If it seems like consumers are very often price-driven when it comes to their clothing purchases, they are. But some in the apparel industry say consumers, as well as manufacturers, would do well to focus as much on the fiber content and care labels as they do on cost, whether the clothes are being sold online or in-store.[quote]
Timo Rissanen, associate dean for the School of Constructed Environments at the Parsons School of Design, says consumers should be made aware of what they’re buying, especially when the quality of the cloth matters. Low-grade fibers or apparel made without much fiber in the cloth leads to poor quality. In clothes, this translates into garments that lose shape, don’t last very long and are quickly destined for the donation box or landfill.
“We need to educate society on where the price they pay goes,” Rissanen says, “so that everyone better understands what the impact is on them when we are not paying the ‘true cost’ of something.”
In the U.S., federal law requires “most textile and wool products to have a label listing the fiber content, country of origin, and the identity of the manufacturer or another business responsible for marketing or handling the item.”
The problem in finding fiber content and care details is both online and in-store. Some garments will have “pages” of fiber content labels, teeming with information in tiny typeface and in various languages. It would seem, then, that it would be easier to read garment information when shopping online. But this isn’t consistently listed in online retailers’ details or specifications links. However, clearly providing this information can make a difference in whether shoppers ultimately buy a product.
Nearly two-thirds of consumers (63 percent) say fiber content is important in their apparel purchase decisions, according to the Cotton Incorporated Lifestyle Monitor™ Survey. In general, most consumers who check labels say they’re looking for cotton (82 percent). That’s likely because 81 percent of consumers say cotton is their favorite fiber or fabric to wear.
Consumers feel that when a product is made of cotton compared to other fibers, it’s the most comfortable (86 percent), sustainable (86 percent), softest (83 percent), highest quality (78 percent), and more versatile (63 percent), according to Monitor™ research. Shoppers also make a point of looking for cotton fiber when shopping for apparel gifts during the holidays. Besides comfort (34 percent), gift givers like that cotton is easy care (12 percent).
That factors into why consumers read the fiber content labels. A good portion says they want to see what a garment is made of or to look for a particular a fiber (28 percent), according to the Monitor™ research. This is followed by laundering instructions (24 percent), gauging quality and durability (18 percent), assessing its comfort/how it feels (11 percent), and judging if it will shrink (10 percent).
It’s worth noting that as much as Americans like to buy clothes, they’re not very interested in putting in a lot of time or effort taking care of them. In a study by Kelton Global in partnership with LG, the electronics and appliance maker, it was discovered that most Americans (80 percent) overload their washers past capacity. Not only is this rough on the garments, but 22 percent reported their clothes weren’t even properly cleaned. The Kelton study also found that most people (53 percent) risked ruining their clothes by mixing clothes they knew should be separated, just to avoid doing another load of laundry.

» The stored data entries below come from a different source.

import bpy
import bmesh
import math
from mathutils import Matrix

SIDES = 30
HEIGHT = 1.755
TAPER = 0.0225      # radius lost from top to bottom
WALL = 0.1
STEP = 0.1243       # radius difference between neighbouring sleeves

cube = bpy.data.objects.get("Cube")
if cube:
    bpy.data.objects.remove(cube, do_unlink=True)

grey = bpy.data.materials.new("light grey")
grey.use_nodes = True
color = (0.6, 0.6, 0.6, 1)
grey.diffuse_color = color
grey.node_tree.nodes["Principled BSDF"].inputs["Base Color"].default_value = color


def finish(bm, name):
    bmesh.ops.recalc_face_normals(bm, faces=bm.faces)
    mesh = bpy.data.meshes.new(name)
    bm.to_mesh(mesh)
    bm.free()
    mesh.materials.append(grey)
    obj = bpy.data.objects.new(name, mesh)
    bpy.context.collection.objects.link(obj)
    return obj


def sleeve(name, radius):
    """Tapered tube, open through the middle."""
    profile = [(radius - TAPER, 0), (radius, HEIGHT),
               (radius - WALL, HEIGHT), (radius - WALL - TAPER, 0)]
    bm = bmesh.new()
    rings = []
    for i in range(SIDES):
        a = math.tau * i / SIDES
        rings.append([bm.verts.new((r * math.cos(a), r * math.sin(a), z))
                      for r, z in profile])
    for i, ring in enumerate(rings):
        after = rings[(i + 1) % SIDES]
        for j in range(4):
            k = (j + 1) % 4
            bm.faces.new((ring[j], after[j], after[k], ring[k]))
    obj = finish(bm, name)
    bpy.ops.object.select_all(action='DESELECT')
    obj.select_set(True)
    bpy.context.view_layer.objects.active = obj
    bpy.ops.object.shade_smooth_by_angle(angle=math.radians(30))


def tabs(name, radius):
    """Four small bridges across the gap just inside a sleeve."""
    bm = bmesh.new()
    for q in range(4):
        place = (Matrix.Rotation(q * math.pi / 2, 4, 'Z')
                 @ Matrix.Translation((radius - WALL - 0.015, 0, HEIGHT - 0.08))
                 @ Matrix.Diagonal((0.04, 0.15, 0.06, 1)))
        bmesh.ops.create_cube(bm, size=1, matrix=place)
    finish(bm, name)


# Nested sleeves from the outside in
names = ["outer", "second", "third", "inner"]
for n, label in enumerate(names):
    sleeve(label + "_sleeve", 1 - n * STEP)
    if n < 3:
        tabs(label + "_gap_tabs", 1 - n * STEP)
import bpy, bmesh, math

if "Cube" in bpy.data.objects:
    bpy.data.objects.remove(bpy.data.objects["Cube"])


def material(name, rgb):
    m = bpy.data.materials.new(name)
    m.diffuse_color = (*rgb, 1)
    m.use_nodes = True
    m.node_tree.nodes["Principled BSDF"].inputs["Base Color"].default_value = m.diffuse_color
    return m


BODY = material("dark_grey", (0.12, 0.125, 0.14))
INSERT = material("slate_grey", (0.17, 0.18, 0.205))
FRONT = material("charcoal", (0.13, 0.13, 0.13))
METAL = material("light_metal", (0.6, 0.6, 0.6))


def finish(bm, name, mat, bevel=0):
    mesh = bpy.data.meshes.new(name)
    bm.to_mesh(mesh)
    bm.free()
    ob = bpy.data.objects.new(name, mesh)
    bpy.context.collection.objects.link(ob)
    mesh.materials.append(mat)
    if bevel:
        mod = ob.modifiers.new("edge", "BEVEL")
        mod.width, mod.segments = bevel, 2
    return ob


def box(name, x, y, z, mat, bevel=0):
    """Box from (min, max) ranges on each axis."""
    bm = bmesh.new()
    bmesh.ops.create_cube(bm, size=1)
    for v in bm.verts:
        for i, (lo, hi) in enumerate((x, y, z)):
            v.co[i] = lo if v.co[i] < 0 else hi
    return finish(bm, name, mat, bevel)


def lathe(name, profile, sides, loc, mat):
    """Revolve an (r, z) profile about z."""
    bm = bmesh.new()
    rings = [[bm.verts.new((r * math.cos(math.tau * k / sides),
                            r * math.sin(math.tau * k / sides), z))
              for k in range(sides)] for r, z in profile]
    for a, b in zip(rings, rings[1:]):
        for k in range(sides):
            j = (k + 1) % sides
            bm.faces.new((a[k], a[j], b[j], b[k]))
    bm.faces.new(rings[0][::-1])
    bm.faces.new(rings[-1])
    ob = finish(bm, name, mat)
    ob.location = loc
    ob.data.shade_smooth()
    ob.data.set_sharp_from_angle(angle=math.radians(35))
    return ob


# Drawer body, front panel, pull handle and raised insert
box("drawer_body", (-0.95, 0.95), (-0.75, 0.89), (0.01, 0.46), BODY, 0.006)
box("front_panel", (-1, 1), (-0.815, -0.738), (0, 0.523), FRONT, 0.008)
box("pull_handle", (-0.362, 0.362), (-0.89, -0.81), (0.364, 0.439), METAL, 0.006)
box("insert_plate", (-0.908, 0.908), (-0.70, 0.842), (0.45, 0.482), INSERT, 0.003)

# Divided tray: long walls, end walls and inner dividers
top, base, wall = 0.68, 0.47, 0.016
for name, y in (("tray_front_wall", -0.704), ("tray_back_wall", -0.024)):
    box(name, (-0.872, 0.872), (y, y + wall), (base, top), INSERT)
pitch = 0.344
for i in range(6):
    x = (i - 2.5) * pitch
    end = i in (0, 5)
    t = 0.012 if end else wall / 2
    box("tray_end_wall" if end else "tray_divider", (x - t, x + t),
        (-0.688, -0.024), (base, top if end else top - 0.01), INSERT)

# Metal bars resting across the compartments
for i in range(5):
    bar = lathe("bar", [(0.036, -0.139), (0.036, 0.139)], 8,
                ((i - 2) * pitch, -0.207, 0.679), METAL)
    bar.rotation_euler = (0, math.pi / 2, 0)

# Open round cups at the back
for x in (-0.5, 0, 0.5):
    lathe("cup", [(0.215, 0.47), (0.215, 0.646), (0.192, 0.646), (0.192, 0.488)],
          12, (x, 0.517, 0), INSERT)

In a separate Nielsen study, researchers found that even though Americans have some of the highest self-reported use of washing machines and dryers (82 percent), they’re more likely to do laundry only once a week or less. This compares to global regions like Asia-Pacific, where 45 percent report doing laundry every day.
This laundry aversion might factor into why more than 4 in 10 shoppers (42 percent) say they always/usually check the labels before they make their purchase. Additionally, the majority of consumers (52 percent) say knowing fiber content when shopping online for clothes would ultimately influence their decision to make a purchase.
That’s why it’s important for manufacturers and retailers to provide fiber content details for consumers who are browsing or shopping online. Even though the large majority of consumers still prefer to buy clothes in-store (72 percent), most shoppers prefer to research clothes online (61 percent), according to Monitor™ research. And nearly a quarter of cyber shoppers (22 percent) say that compared to last year, they’re more concerned about not being able to know the fiber content of the clothes.
Consumers are also becoming aware that microplastics from synthetic clothes are polluting water, from oceans and rivers to the tap water. These particles come from polyester, nylon, acrylic, and other synthetic fibers. Researchers at Plymouth University in the UK (2016 study) found that more than 700,000 of these plastic microfibers leach out with every load of laundry. Researchers are concerned about microplastic particles being consumed by marine life and thus enter the food chain.
Rissanen says designers and consumers should not individually have to figure out what is good or bad for the environment.
“At the root of all of such choices presently is our economic system: it tolerates and even encourages injustice and inequality,” he says. “Ethics ultimately resides in actions, not words, and we ought to demand ethical leadership in business and politics alike, including in fashion.